**REQUIRED WORK:** Look through the listing below, find every line with the string "faces", and copy it.

**RECORDS SHOWN:**
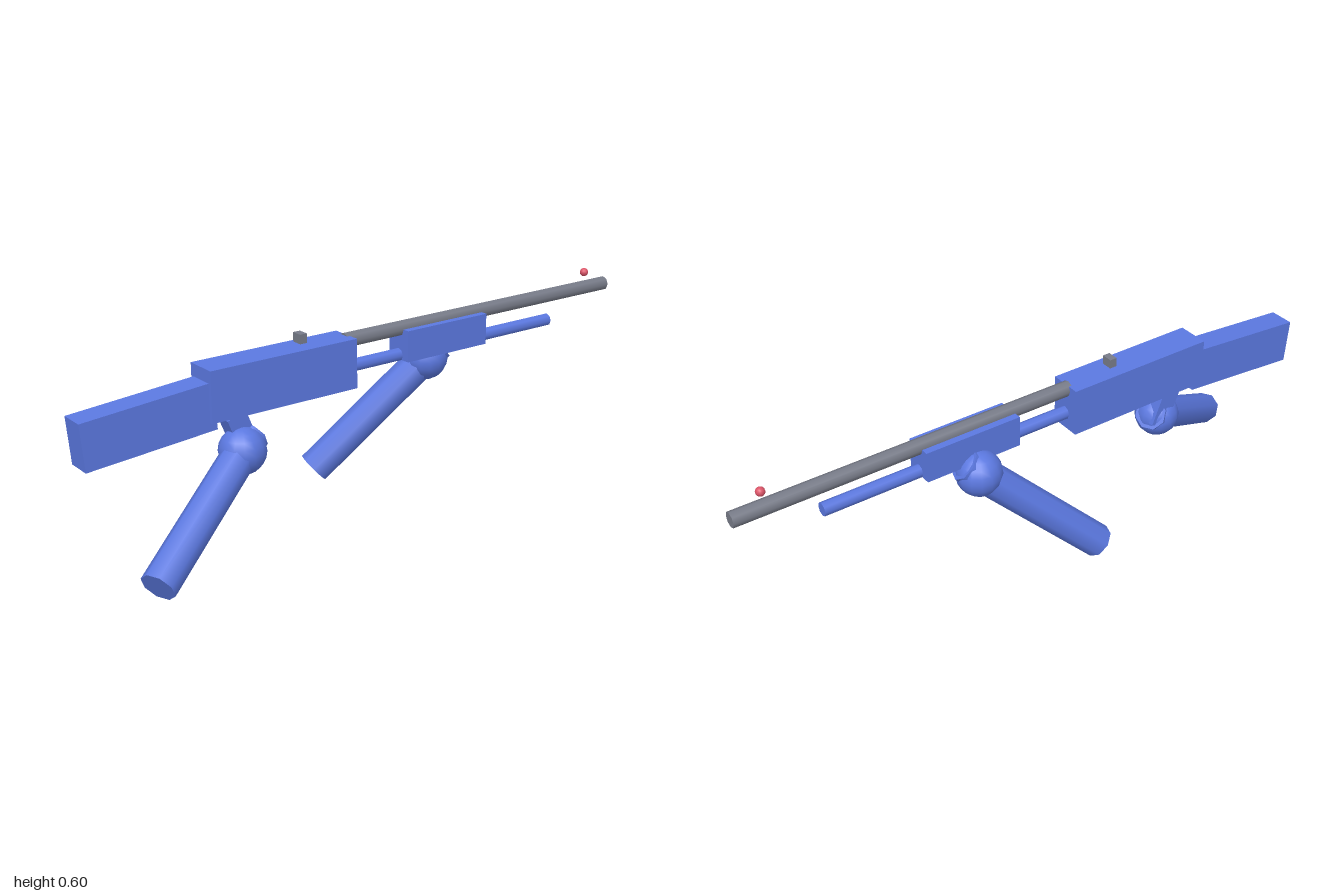
import * as THREE from 'three';

const paint = (color) => new THREE.MeshStandardMaterial({ color });

export function createModel() {
  const model = new THREE.Group();
  const blue = paint(0x5b78e0);
  const steel = paint(0x777b88);
  const red = paint(0xdc5468);
  const midX = -0.02; // centre line of the gun

  const add = (name, geometry, material, x, y, z) => {
    const mesh = new THREE.Mesh(geometry, material);
    mesh.name = name;
    mesh.position.set(x, y, z);
    model.add(mesh);
    return mesh;
  };
  const box = (name, material, w, h, d, y, z, x = midX) =>
    add(name, new THREE.BoxGeometry(w, h, d), material, x, y, z);

  // Cylinder running between two points
  const rod = (name, material, radius, from, to, sides = 8) => {
    const axis = to.clone().sub(from);
    const mid = from.clone().add(to).multiplyScalar(0.5);
    const geometry = new THREE.CylinderGeometry(radius, radius, axis.length(), sides);
    const mesh = add(name, geometry, material, mid.x, mid.y, mid.z);
    mesh.quaternion.setFromUnitVectors(new THREE.Vector3(0, 1, 0), axis.normalize());
    return mesh;
  };
  const v = (x, y, z) => new THREE.Vector3(x, y, z);

  // Body, sloping stock and sliding pump
  box('receiver', blue, 0.106, 0.155, 0.505, 0.478, 0.3525);
  box('stock', blue, 0.082, 0.142, 0.41, 0.4315, 0.791).rotation.x = 0.076;
  box('pump', blue, 0.093, 0.1, 0.32, 0.49, -0.26);

  // Leaning grip under the receiver
  box('grip', blue, 0.055, 0.13, 0.065, 0.337, 0.486).rotation.x = 0.38;

  // Barrel and magazine tube
  rod('barrel', steel, 0.024, v(midX, 0.539, 0.11), v(midX, 0.539, -1));
  rod('magazineTube', blue, 0.021, v(midX, 0.455, 0.11), v(midX, 0.455, -0.735));

  // Sights
  box('rearSight', steel, 0.036, 0.029, 0.024, 0.578, 0.268);
  add('frontBead', new THREE.SphereGeometry(0.014, 12, 8), red, midX, 0.592, -0.905);

  // Each hand is a ball with an arm passing through it
  const arm = (side, hand, end) => {
    const back = hand.clone().sub(end).setLength(0.058).add(hand);
    add(side + 'Hand', new THREE.SphereGeometry(0.072, 14, 10), blue, hand.x, hand.y, hand.z);
    rod(side + 'Arm', blue, 0.053, back, end);
  };
  arm('left', v(0.005, 0.286, 0.493), v(0.198, 0.049, 0.89));
  arm('right', v(-0.07, 0.405, -0.249), v(-0.2, 0.067, 0.103));

  return model;
}
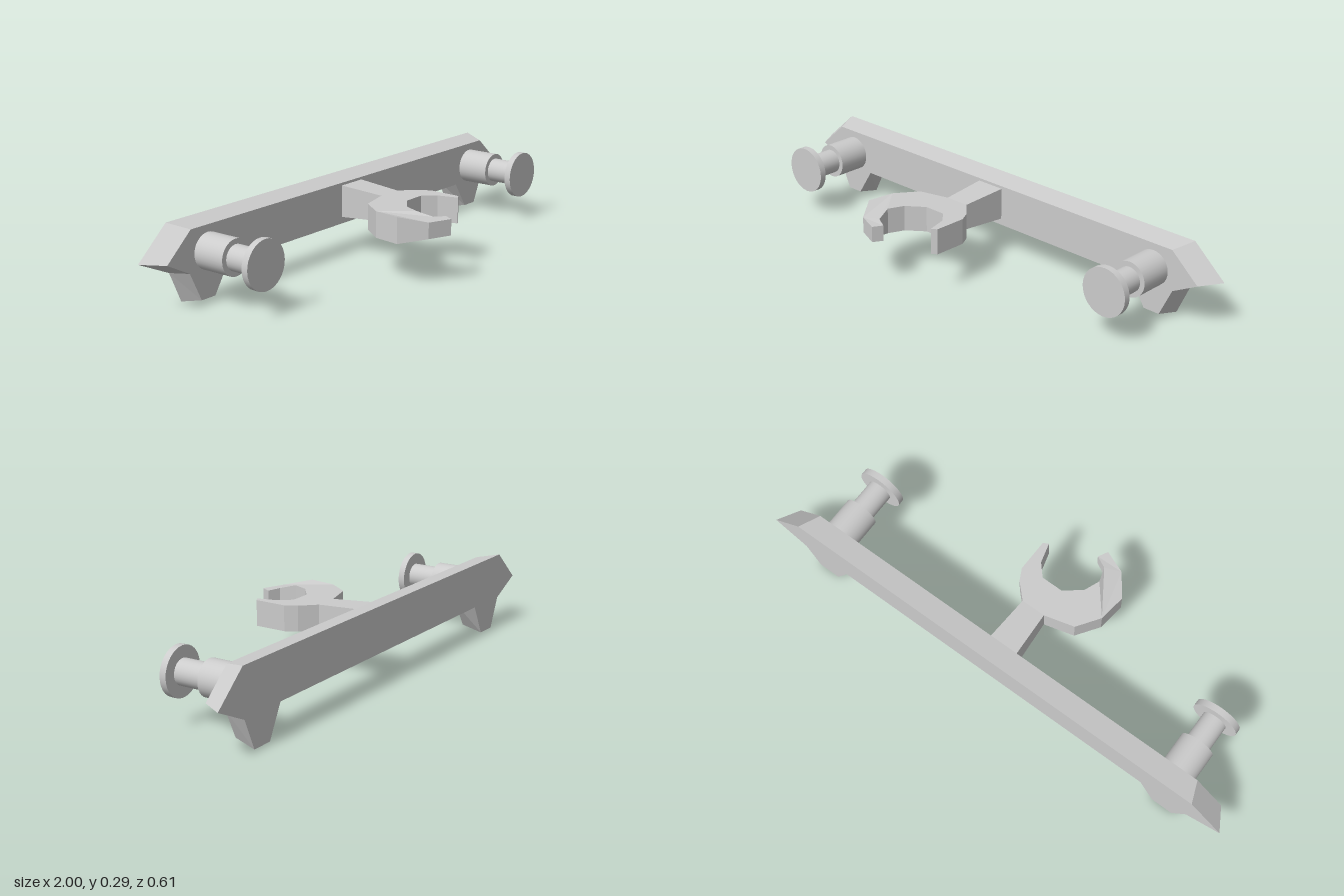
import * as THREE from 'three';

const material = new THREE.MeshStandardMaterial({ color: 0xcccccc });
const flatMaterial = new THREE.MeshStandardMaterial({ color: 0xcccccc, flatShading: true });

// Solid between two matching outlines; flat is the outline in 2D, counter-clockwise seen from the b side
function loft(name, flat, a, b) {
  const pos = [];
  const tri = (...pts) => pts.forEach((p) => pos.push(...p));
  const n = a.length;
  const faces = THREE.ShapeUtils.triangulateShape(flat.map(([x, y]) => new THREE.Vector2(x, y)), []);
  for (const [i, j, k] of faces) {
    tri(b[i], b[j], b[k]);
    tri(a[k], a[j], a[i]);
  }
  for (let i = 0; i < n; i++) {
    const j = (i + 1) % n;
    tri(a[i], a[j], b[j]);
    tri(a[i], b[j], b[i]);
  }
  const geometry = new THREE.BufferGeometry();
  geometry.setAttribute('position', new THREE.Float32BufferAttribute(pos, 3));
  geometry.computeVertexNormals();
  const mesh = new THREE.Mesh(geometry, flatMaterial);
  mesh.name = name;
  return mesh;
}

// Completes a right-half outline (bottom to top) with its mirror image
const mirrored = (half) => [...half, ...half.map(([x, y]) => [-x, y]).reverse()];
const atZ = (outline, z) => outline.map(([x, y]) => [x, y, z]);

// Bar with pointed ends and two short feet, bevelled towards the front
function createBar() {
  const back = mirrored([[0.67, 0.118], [0.73, 0], [0.815, 0], [0.865, 0.115], [1, 0.178], [0.87, 0.293]]);
  const front = mirrored([[0.67, 0.12], [0.735, 0.018], [0.8, 0.018], [0.85, 0.125], [0.95, 0.178], [0.838, 0.277]]);
  return loft('bar', back, atZ(back, -0.305), atZ(front, -0.22));
}

// Stepped round peg with a wide end disc
function createPeg(x) {
  const peg = new THREE.Group();
  peg.name = x > 0 ? 'leftPeg' : 'rightPeg';
  const sections = [
    ['pegBase', 0.066, -0.225, -0.091],
    ['pegShaft', 0.047, -0.091, 0.02],
    ['pegDisc', 0.09, 0.02, 0.045],
  ];
  for (const [name, radius, z0, z1] of sections) {
    const mesh = new THREE.Mesh(new THREE.CylinderGeometry(radius, radius, z1 - z0, 32), material);
    mesh.name = name;
    mesh.rotation.x = Math.PI / 2;
    mesh.position.z = (z0 + z1) / 2;
    peg.add(mesh);
  }
  peg.position.set(x, 0.185, 0);
  return peg;
}

// Tapered stem from the bar to the clamp
function createStem(midY) {
  const rect = (x0, x1, h) => [[x0, midY - h], [x1, midY - h], [x1, midY + h], [x0, midY + h]];
  const back = rect(-0.06, 0.055, 0.061);
  return loft('stem', back, atZ(back, -0.222), atZ(rect(-0.05, 0.045, 0.049), -0.04));
}

// Open hooked clamp, outlined in x and z, thinning towards the tip of the hook
function createClamp(midY) {
  const outline = [
    [-0.05, -0.04], [-0.165, -0.01], [-0.225, 0.075], [-0.24, 0.18], [-0.175, 0.27], [-0.09, 0.305],
    [-0.07, 0.268], [-0.115, 0.245], [-0.135, 0.185], [-0.11, 0.125], [-0.045, 0.075],
    [0.04, 0.075], [0.08, 0.12], [0.1, 0.197], [0.12, 0.185], [0.123, 0.06], [0.1, 0.015], [0.045, -0.04],
  ];
  const half = (z) => THREE.MathUtils.lerp(0.049, 0.03, THREE.MathUtils.clamp((z - 0.2) / 0.055, 0, 1));
  const level = (s) => outline.map(([x, z]) => [x, midY + s * half(z), z]);
  return loft('clamp', outline.map(([x, z]) => [x, -z]), level(-1), level(1));
}

export function createModel() {
  const model = new THREE.Group();
  model.name = 'wallRack';
  const midY = 0.206;
  model.add(createBar(), createStem(midY), createClamp(midY));
  for (const side of [-1, 1]) model.add(createPeg(side * 0.76));
  return model;
}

**COMPLETED TASK:**
  const faces = THREE.ShapeUtils.triangulateShape(flat.map(([x, y]) => new THREE.Vector2(x, y)), []);
  for (const [i, j, k] of faces) {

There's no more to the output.